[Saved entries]

☆ ☆ ☆ ☆ ☆ ☆ ☆

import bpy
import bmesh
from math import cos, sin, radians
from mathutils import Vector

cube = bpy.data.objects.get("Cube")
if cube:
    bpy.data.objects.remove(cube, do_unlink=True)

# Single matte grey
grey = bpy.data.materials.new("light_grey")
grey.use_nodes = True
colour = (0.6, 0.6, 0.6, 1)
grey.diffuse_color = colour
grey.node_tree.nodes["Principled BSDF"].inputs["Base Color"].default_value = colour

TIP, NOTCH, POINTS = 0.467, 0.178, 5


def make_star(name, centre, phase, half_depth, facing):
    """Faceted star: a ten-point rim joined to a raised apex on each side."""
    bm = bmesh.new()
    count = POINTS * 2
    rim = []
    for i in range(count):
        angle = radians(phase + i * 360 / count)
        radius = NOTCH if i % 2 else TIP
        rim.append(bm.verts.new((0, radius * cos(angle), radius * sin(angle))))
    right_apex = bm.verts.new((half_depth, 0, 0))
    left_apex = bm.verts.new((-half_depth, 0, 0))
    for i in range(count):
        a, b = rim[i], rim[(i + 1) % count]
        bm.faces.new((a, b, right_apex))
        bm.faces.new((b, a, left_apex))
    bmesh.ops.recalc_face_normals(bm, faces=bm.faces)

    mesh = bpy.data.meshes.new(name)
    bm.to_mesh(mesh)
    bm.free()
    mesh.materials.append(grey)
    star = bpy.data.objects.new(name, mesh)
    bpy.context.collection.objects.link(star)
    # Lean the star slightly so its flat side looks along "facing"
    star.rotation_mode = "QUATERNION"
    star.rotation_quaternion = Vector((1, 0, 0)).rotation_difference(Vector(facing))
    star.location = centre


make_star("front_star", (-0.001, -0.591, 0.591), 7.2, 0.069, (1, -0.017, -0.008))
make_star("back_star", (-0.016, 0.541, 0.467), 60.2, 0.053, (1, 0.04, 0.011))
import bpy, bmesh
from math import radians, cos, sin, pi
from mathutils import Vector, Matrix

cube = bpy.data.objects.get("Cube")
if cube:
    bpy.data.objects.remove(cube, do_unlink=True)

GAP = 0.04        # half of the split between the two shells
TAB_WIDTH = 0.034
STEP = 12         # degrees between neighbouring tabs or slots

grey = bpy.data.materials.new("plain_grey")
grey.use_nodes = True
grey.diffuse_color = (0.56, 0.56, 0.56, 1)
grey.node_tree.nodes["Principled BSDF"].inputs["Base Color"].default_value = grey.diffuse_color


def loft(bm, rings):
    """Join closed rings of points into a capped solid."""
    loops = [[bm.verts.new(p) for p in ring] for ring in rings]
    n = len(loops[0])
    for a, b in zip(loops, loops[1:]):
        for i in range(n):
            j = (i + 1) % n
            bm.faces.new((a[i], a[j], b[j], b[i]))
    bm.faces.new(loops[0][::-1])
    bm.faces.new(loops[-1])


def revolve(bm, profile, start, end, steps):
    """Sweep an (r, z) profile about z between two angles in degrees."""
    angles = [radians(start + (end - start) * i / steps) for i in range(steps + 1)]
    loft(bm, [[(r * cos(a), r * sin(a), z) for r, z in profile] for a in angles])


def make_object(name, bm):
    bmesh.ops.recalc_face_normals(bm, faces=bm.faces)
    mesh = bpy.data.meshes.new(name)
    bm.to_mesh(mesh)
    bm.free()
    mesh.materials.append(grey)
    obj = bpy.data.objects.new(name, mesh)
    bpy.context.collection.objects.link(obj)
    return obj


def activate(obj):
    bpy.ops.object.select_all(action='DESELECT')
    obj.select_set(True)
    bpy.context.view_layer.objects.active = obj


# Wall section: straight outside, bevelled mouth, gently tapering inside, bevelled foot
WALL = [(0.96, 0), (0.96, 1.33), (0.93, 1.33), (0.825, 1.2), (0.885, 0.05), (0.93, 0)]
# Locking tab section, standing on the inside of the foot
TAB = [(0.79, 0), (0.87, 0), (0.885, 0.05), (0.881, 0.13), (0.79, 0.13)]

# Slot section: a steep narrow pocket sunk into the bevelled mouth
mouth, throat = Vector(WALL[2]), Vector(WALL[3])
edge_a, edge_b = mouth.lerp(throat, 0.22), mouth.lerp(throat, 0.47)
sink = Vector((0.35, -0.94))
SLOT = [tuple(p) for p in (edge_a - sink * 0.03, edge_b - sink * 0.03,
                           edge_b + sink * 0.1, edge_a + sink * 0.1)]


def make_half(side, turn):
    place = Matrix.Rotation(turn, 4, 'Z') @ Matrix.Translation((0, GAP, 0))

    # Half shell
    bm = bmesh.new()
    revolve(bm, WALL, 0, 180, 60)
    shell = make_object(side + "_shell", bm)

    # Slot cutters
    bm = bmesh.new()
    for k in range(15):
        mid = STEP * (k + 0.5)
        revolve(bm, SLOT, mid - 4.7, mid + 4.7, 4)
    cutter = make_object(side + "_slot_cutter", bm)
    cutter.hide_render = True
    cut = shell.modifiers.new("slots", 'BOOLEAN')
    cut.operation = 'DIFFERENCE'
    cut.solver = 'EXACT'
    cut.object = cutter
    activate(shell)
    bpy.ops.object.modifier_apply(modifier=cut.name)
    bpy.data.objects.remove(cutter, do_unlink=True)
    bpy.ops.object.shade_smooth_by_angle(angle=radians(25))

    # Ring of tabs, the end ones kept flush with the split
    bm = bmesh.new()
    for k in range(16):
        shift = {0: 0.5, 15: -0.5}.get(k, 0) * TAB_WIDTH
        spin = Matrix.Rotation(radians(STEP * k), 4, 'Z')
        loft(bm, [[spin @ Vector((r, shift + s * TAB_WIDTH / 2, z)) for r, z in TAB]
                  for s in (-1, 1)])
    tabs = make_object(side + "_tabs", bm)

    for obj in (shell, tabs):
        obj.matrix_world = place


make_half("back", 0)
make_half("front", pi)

☆ ☆ ☆ ☆ ☆ ☆ ☆

> _Problem description_
Gather all lines with the string "collection" from the data.

> _Output for this task_
    bpy.context.collection.objects.link(star)
    bpy.context.collection.objects.link(obj)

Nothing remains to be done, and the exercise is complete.